*** PROVIDED RECORDS Section Begins ***

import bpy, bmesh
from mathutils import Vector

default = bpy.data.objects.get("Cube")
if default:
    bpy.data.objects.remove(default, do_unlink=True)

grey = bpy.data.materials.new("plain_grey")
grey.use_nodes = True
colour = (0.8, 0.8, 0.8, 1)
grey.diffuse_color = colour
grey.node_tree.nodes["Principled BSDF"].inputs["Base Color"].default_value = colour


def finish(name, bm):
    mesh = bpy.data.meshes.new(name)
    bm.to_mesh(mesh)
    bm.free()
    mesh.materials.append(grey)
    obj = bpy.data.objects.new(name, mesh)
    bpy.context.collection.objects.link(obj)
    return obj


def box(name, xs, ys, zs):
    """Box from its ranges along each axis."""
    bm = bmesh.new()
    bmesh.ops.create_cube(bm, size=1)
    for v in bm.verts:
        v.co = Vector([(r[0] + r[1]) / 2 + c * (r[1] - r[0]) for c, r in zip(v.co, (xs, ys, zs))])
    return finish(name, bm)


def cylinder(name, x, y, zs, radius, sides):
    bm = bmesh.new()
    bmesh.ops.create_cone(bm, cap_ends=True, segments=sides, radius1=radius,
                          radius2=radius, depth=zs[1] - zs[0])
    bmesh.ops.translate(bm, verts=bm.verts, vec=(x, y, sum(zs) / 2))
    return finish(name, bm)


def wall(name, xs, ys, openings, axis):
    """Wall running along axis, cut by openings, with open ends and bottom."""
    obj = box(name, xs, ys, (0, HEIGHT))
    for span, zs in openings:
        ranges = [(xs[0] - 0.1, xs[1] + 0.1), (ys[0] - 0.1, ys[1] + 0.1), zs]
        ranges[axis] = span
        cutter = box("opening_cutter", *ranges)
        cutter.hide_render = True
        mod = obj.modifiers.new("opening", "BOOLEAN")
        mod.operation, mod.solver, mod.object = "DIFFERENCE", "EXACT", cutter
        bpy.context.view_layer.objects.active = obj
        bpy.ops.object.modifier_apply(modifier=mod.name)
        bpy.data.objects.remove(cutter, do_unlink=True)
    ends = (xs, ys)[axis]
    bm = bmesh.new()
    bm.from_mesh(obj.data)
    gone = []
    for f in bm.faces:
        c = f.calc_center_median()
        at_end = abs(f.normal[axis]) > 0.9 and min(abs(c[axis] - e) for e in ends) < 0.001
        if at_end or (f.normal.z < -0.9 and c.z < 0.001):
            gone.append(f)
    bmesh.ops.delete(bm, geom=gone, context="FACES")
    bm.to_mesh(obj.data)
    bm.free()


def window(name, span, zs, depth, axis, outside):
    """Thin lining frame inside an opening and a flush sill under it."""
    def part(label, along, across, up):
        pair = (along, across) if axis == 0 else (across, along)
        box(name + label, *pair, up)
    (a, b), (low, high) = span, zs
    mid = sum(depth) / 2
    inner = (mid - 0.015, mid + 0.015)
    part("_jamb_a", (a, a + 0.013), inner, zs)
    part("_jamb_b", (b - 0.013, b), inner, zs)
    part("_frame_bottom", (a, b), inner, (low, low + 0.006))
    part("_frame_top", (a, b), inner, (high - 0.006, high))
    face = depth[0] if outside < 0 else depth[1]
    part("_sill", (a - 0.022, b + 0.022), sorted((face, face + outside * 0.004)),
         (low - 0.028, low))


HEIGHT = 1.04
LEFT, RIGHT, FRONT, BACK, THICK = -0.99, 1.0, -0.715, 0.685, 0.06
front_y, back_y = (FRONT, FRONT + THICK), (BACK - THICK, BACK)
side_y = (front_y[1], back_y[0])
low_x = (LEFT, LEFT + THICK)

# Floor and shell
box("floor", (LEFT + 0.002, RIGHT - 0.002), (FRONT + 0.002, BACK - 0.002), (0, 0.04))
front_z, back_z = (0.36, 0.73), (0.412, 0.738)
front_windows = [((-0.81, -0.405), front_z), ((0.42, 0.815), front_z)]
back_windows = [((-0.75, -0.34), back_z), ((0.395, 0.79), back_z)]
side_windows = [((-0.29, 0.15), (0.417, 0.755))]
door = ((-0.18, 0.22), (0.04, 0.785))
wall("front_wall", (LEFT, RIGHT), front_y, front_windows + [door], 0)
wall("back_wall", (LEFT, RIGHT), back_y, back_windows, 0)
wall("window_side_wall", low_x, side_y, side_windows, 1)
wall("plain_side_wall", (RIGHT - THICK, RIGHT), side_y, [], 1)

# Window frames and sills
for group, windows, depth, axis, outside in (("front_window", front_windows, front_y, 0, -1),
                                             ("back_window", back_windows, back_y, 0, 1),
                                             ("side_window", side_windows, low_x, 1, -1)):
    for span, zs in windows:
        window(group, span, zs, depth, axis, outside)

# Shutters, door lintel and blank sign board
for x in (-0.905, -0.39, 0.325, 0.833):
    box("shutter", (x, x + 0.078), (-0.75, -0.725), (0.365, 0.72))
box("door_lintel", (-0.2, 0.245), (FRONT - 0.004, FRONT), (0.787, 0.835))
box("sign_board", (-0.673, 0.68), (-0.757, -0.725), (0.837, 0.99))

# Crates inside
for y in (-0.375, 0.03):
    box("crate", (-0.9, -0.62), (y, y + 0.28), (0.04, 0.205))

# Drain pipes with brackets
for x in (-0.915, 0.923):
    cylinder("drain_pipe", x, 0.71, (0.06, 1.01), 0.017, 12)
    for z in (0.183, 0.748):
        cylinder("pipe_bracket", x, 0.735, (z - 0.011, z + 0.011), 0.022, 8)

*** PROVIDED RECORDS Section Ends ***

_TASK INSTRUCTIONS_
What you need to do is retype all the entries exactly as written.

_RESULT_
import bpy, bmesh
from mathutils import Vector

default = bpy.data.objects.get("Cube")
if default:
    bpy.data.objects.remove(default, do_unlink=True)

grey = bpy.data.materials.new("plain_grey")
grey.use_nodes = True
colour = (0.8, 0.8, 0.8, 1)
grey.diffuse_color = colour
grey.node_tree.nodes["Principled BSDF"].inputs["Base Color"].default_value = colour


def finish(name, bm):
    mesh = bpy.data.meshes.new(name)
    bm.to_mesh(mesh)
    bm.free()
    mesh.materials.append(grey)
    obj = bpy.data.objects.new(name, mesh)
    bpy.context.collection.objects.link(obj)
    return obj


def box(name, xs, ys, zs):
    """Box from its ranges along each axis."""
    bm = bmesh.new()
    bmesh.ops.create_cube(bm, size=1)
    for v in bm.verts:
        v.co = Vector([(r[0] + r[1]) / 2 + c * (r[1] - r[0]) for c, r in zip(v.co, (xs, ys, zs))])
    return finish(name, bm)


def cylinder(name, x, y, zs, radius, sides):
    bm = bmesh.new()
    bmesh.ops.create_cone(bm, cap_ends=True, segments=sides, radius1=radius,
                          radius2=radius, depth=zs[1] - zs[0])
    bmesh.ops.translate(bm, verts=bm.verts, vec=(x, y, sum(zs) / 2))
    return finish(name, bm)


def wall(name, xs, ys, openings, axis):
    """Wall running along axis, cut by openings, with open ends and bottom."""
    obj = box(name, xs, ys, (0, HEIGHT))
    for span, zs in openings:
        ranges = [(xs[0] - 0.1, xs[1] + 0.1), (ys[0] - 0.1, ys[1] + 0.1), zs]
        ranges[axis] = span
        cutter = box("opening_cutter", *ranges)
        cutter.hide_render = True
        mod = obj.modifiers.new("opening", "BOOLEAN")
        mod.operation, mod.solver, mod.object = "DIFFERENCE", "EXACT", cutter
        bpy.context.view_layer.objects.active = obj
        bpy.ops.object.modifier_apply(modifier=mod.name)
        bpy.data.objects.remove(cutter, do_unlink=True)
    ends = (xs, ys)[axis]
    bm = bmesh.new()
    bm.from_mesh(obj.data)
    gone = []
    for f in bm.faces:
        c = f.calc_center_median()
        at_end = abs(f.normal[axis]) > 0.9 and min(abs(c[axis] - e) for e in ends) < 0.001
        if at_end or (f.normal.z < -0.9 and c.z < 0.001):
            gone.append(f)
    bmesh.ops.delete(bm, geom=gone, context="FACES")
    bm.to_mesh(obj.data)
    bm.free()


def window(name, span, zs, depth, axis, outside):
    """Thin lining frame inside an opening and a flush sill under it."""
    def part(label, along, across, up):
        pair = (along, across) if axis == 0 else (across, along)
        box(name + label, *pair, up)
    (a, b), (low, high) = span, zs
    mid = sum(depth) / 2
    inner = (mid - 0.015, mid + 0.015)
    part("_jamb_a", (a, a + 0.013), inner, zs)
    part("_jamb_b", (b - 0.013, b), inner, zs)
    part("_frame_bottom", (a, b), inner, (low, low + 0.006))
    part("_frame_top", (a, b), inner, (high - 0.006, high))
    face = depth[0] if outside < 0 else depth[1]
    part("_sill", (a - 0.022, b + 0.022), sorted((face, face + outside * 0.004)),
         (low - 0.028, low))


HEIGHT = 1.04
LEFT, RIGHT, FRONT, BACK, THICK = -0.99, 1.0, -0.715, 0.685, 0.06
front_y, back_y = (FRONT, FRONT + THICK), (BACK - THICK, BACK)
side_y = (front_y[1], back_y[0])
low_x = (LEFT, LEFT + THICK)

# Floor and shell
box("floor", (LEFT + 0.002, RIGHT - 0.002), (FRONT + 0.002, BACK - 0.002), (0, 0.04))
front_z, back_z = (0.36, 0.73), (0.412, 0.738)
front_windows = [((-0.81, -0.405), front_z), ((0.42, 0.815), front_z)]
back_windows = [((-0.75, -0.34), back_z), ((0.395, 0.79), back_z)]
side_windows = [((-0.29, 0.15), (0.417, 0.755))]
door = ((-0.18, 0.22), (0.04, 0.785))
wall("front_wall", (LEFT, RIGHT), front_y, front_windows + [door], 0)
wall("back_wall", (LEFT, RIGHT), back_y, back_windows, 0)
wall("window_side_wall", low_x, side_y, side_windows, 1)
wall("plain_side_wall", (RIGHT - THICK, RIGHT), side_y, [], 1)

# Window frames and sills
for group, windows, depth, axis, outside in (("front_window", front_windows, front_y, 0, -1),
                                             ("back_window", back_windows, back_y, 0, 1),
                                             ("side_window", side_windows, low_x, 1, -1)):
    for span, zs in windows:
        window(group, span, zs, depth, axis, outside)

# Shutters, door lintel and blank sign board
for x in (-0.905, -0.39, 0.325, 0.833):
    box("shutter", (x, x + 0.078), (-0.75, -0.725), (0.365, 0.72))
box("door_lintel", (-0.2, 0.245), (FRONT - 0.004, FRONT), (0.787, 0.835))
box("sign_board", (-0.673, 0.68), (-0.757, -0.725), (0.837, 0.99))

# Crates inside
for y in (-0.375, 0.03):
    box("crate", (-0.9, -0.62), (y, y + 0.28), (0.04, 0.205))

# Drain pipes with brackets
for x in (-0.915, 0.923):
    cylinder("drain_pipe", x, 0.71, (0.06, 1.01), 0.017, 12)
    for z in (0.183, 0.748):
        cylinder("pipe_bracket", x, 0.735, (z - 0.011, z + 0.011), 0.022, 8)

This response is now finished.